Records shown:
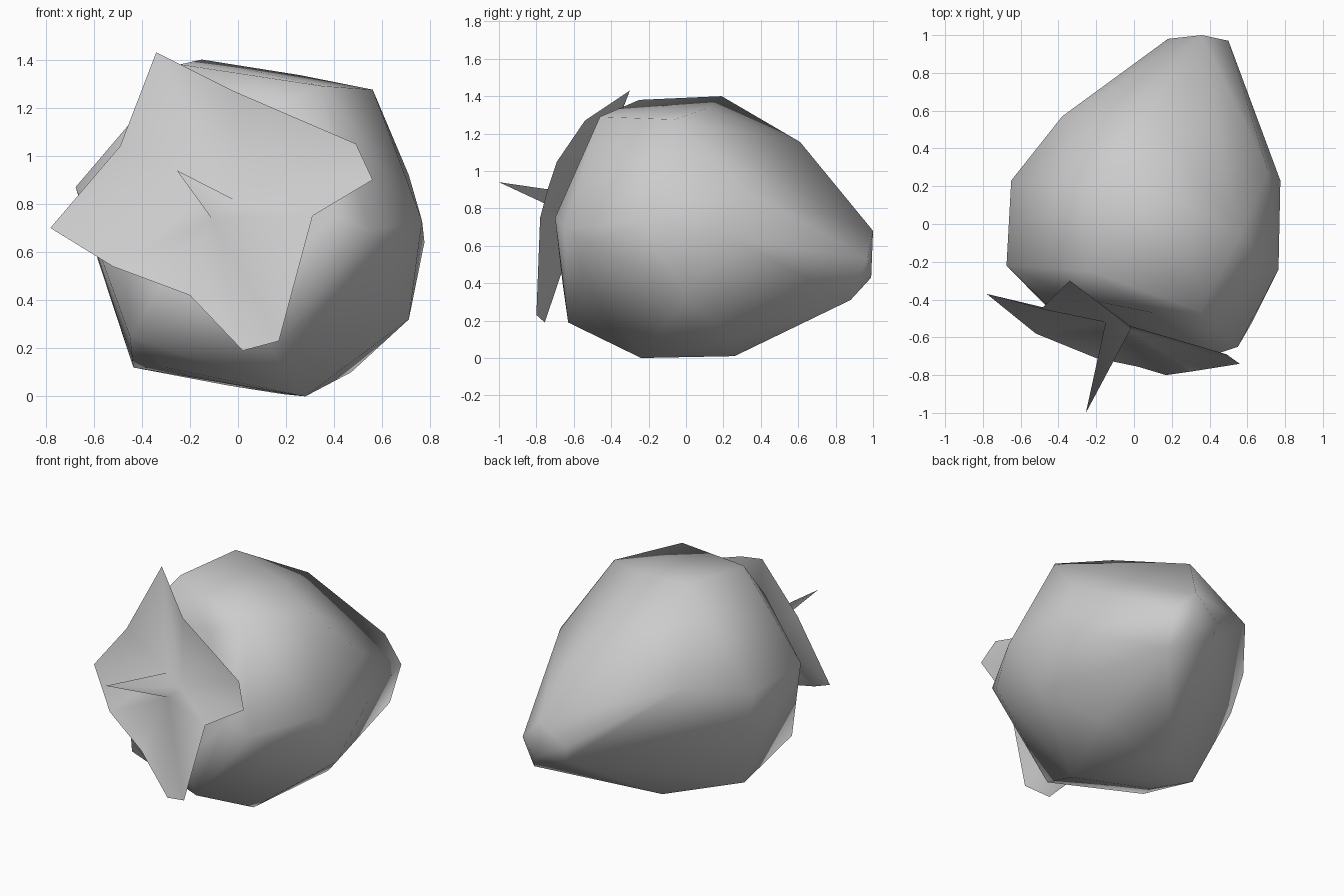
import bpy
import bmesh
from mathutils import Vector

default_cube = bpy.data.objects.get("Cube")
if default_cube:
    bpy.data.objects.remove(default_cube, do_unlink=True)

# One plain material for the whole fruit
grey = bpy.data.materials.new("light grey")
grey.use_nodes = True
colour = (0.6, 0.6, 0.6, 1)
grey.diffuse_color = colour
shader = next(node for node in grey.node_tree.nodes if node.type == "BSDF_PRINCIPLED")
shader.inputs["Base Color"].default_value = colour
shader.inputs["Roughness"].default_value = 0.8


def finish(mesh_builder, name):
    """Turn a bmesh into a smooth object with the shared material."""
    mesh = bpy.data.meshes.new(name)
    mesh_builder.to_mesh(mesh)
    mesh_builder.free()
    mesh.materials.append(grey)
    mesh.shade_smooth()
    part = bpy.data.objects.new(name, mesh)
    bpy.context.collection.objects.link(part)


# Fruit body: a convex skin over lopsided rings, from the leafy end to the blunt tip
dimple_rim = [(.4, -.7, .75), (.05, -.66, .4), (-.3, -.56, .5), (-.46, -.43, .8),
              (-.3, -.39, 1.15), (.1, -.47, 1.2)]
shoulder_ring = [(.55, -.65, .69), (.62, -.53, .61), (.35, -.46, 1.29),
                 (-.45, -.45, .25), (.14, -.63, .19)]
front_ring = [(.765, -.24, .73), (-.24, -.25, 1.38), (-.675, -.22, .87),
              (-.3, -.2, .12), (.28, -.24, 0), (.71, 0, .32), (.56, -.06, 1.275)]
back_ring = [(.775, .23, .64), (.71, .28, .92), (.26, .11, 1.335), (-.15, .19, 1.4),
             (-.65, .23, .84), (-.58, .2, .56), (-.435, .02, .12),
             (-.04, .3, .045), (.18, .26, .01), (.47, .26, .1)]
taper_ring = [(.08, .61, 1.155), (-.38, .57, .93), (.48, .88, .31)]
tip_ring = [(.5, .97, .53), (.36, 1, .68), (.18, .98, .55), (.2, .96, .45), (.4, .99, .43)]

builder = bmesh.new()
rim_verts = {builder.verts.new(corner) for corner in dimple_rim}
for corner in shoulder_ring + front_ring + back_ring + taper_ring + tip_ring:
    builder.verts.new(corner)
bmesh.ops.convex_hull(builder, input=builder.verts[:])
bmesh.ops.recalc_face_normals(builder, faces=builder.faces[:])

# Sink a shallow dimple under the leaves
dimple_faces = [face for face in builder.faces if rim_verts.issuperset(face.verts)]
joined = bmesh.ops.dissolve_faces(builder, faces=dimple_faces)["region"]
for vert in bmesh.ops.poke(builder, faces=joined)["verts"]:
    vert.co = Vector((-.1, -.46, .8))
loose = [vert for vert in builder.verts if not vert.link_faces]
bmesh.ops.delete(builder, geom=loose, context="VERTS")
finish(builder, "fruit_body")

# Leaf cap: a thin star in three groups of leaf points, each fanned from
# one corner of the stem base, with the star's tips bent backwards
leaf_groups = [
    ((-.15, -.52, .87), [(-.34, -.3, 1.43), (-.49, -.45, 1.04), (-.78, -.37, .7)]),
    ((-.11, -.57, .74), [(-.52, -.58, .54), (-.2, -.71, .42), (.02, -.755, .19),
                         (.17, -.8, .23)]),
    ((-.02, -.56, .82), [(.31, -.78, .75), (.56, -.74, .9), (.49, -.69, 1.05),
                         (-.02, -.54, 1.27)]),
]
builder = bmesh.new()
rim = []
for base_point, leaf_points in leaf_groups:
    base = builder.verts.new(base_point)
    rim += [(base, builder.verts.new(point)) for point in leaf_points]

# The stem is a slim spike that grows out of the same skin
stem_tip = builder.verts.new((-.255, -1, .94))
for (base, point), (next_base, next_point) in zip(rim, rim[1:] + rim[:1]):
    builder.faces.new((base, point, next_point))
    if base is not next_base:
        builder.faces.new((base, next_point, next_base))
        builder.faces.new((stem_tip, base, next_base))
finish(builder, "leaf_cap_and_stem")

To do: From the first line to the last, retype the data exactly, but omit every image.

Answer section:
import bpy
import bmesh
from mathutils import Vector

default_cube = bpy.data.objects.get("Cube")
if default_cube:
    bpy.data.objects.remove(default_cube, do_unlink=True)

# One plain material for the whole fruit
grey = bpy.data.materials.new("light grey")
grey.use_nodes = True
colour = (0.6, 0.6, 0.6, 1)
grey.diffuse_color = colour
shader = next(node for node in grey.node_tree.nodes if node.type == "BSDF_PRINCIPLED")
shader.inputs["Base Color"].default_value = colour
shader.inputs["Roughness"].default_value = 0.8


def finish(mesh_builder, name):
    """Turn a bmesh into a smooth object with the shared material."""
    mesh = bpy.data.meshes.new(name)
    mesh_builder.to_mesh(mesh)
    mesh_builder.free()
    mesh.materials.append(grey)
    mesh.shade_smooth()
    part = bpy.data.objects.new(name, mesh)
    bpy.context.collection.objects.link(part)


# Fruit body: a convex skin over lopsided rings, from the leafy end to the blunt tip
dimple_rim = [(.4, -.7, .75), (.05, -.66, .4), (-.3, -.56, .5), (-.46, -.43, .8),
              (-.3, -.39, 1.15), (.1, -.47, 1.2)]
shoulder_ring = [(.55, -.65, .69), (.62, -.53, .61), (.35, -.46, 1.29),
                 (-.45, -.45, .25), (.14, -.63, .19)]
front_ring = [(.765, -.24, .73), (-.24, -.25, 1.38), (-.675, -.22, .87),
              (-.3, -.2, .12), (.28, -.24, 0), (.71, 0, .32), (.56, -.06, 1.275)]
back_ring = [(.775, .23, .64), (.71, .28, .92), (.26, .11, 1.335), (-.15, .19, 1.4),
             (-.65, .23, .84), (-.58, .2, .56), (-.435, .02, .12),
             (-.04, .3, .045), (.18, .26, .01), (.47, .26, .1)]
taper_ring = [(.08, .61, 1.155), (-.38, .57, .93), (.48, .88, .31)]
tip_ring = [(.5, .97, .53), (.36, 1, .68), (.18, .98, .55), (.2, .96, .45), (.4, .99, .43)]

builder = bmesh.new()
rim_verts = {builder.verts.new(corner) for corner in dimple_rim}
for corner in shoulder_ring + front_ring + back_ring + taper_ring + tip_ring:
    builder.verts.new(corner)
bmesh.ops.convex_hull(builder, input=builder.verts[:])
bmesh.ops.recalc_face_normals(builder, faces=builder.faces[:])

# Sink a shallow dimple under the leaves
dimple_faces = [face for face in builder.faces if rim_verts.issuperset(face.verts)]
joined = bmesh.ops.dissolve_faces(builder, faces=dimple_faces)["region"]
for vert in bmesh.ops.poke(builder, faces=joined)["verts"]:
    vert.co = Vector((-.1, -.46, .8))
loose = [vert for vert in builder.verts if not vert.link_faces]
bmesh.ops.delete(builder, geom=loose, context="VERTS")
finish(builder, "fruit_body")

# Leaf cap: a thin star in three groups of leaf points, each fanned from
# one corner of the stem base, with the star's tips bent backwards
leaf_groups = [
    ((-.15, -.52, .87), [(-.34, -.3, 1.43), (-.49, -.45, 1.04), (-.78, -.37, .7)]),
    ((-.11, -.57, .74), [(-.52, -.58, .54), (-.2, -.71, .42), (.02, -.755, .19),
                         (.17, -.8, .23)]),
    ((-.02, -.56, .82), [(.31, -.78, .75), (.56, -.74, .9), (.49, -.69, 1.05),
                         (-.02, -.54, 1.27)]),
]
builder = bmesh.new()
rim = []
for base_point, leaf_points in leaf_groups:
    base = builder.verts.new(base_point)
    rim += [(base, builder.verts.new(point)) for point in leaf_points]

# The stem is a slim spike that grows out of the same skin
stem_tip = builder.verts.new((-.255, -1, .94))
for (base, point), (next_base, next_point) in zip(rim, rim[1:] + rim[:1]):
    builder.faces.new((base, point, next_point))
    if base is not next_base:
        builder.faces.new((base, next_point, next_base))
        builder.faces.new((stem_tip, base, next_base))
finish(builder, "leaf_cap_and_stem")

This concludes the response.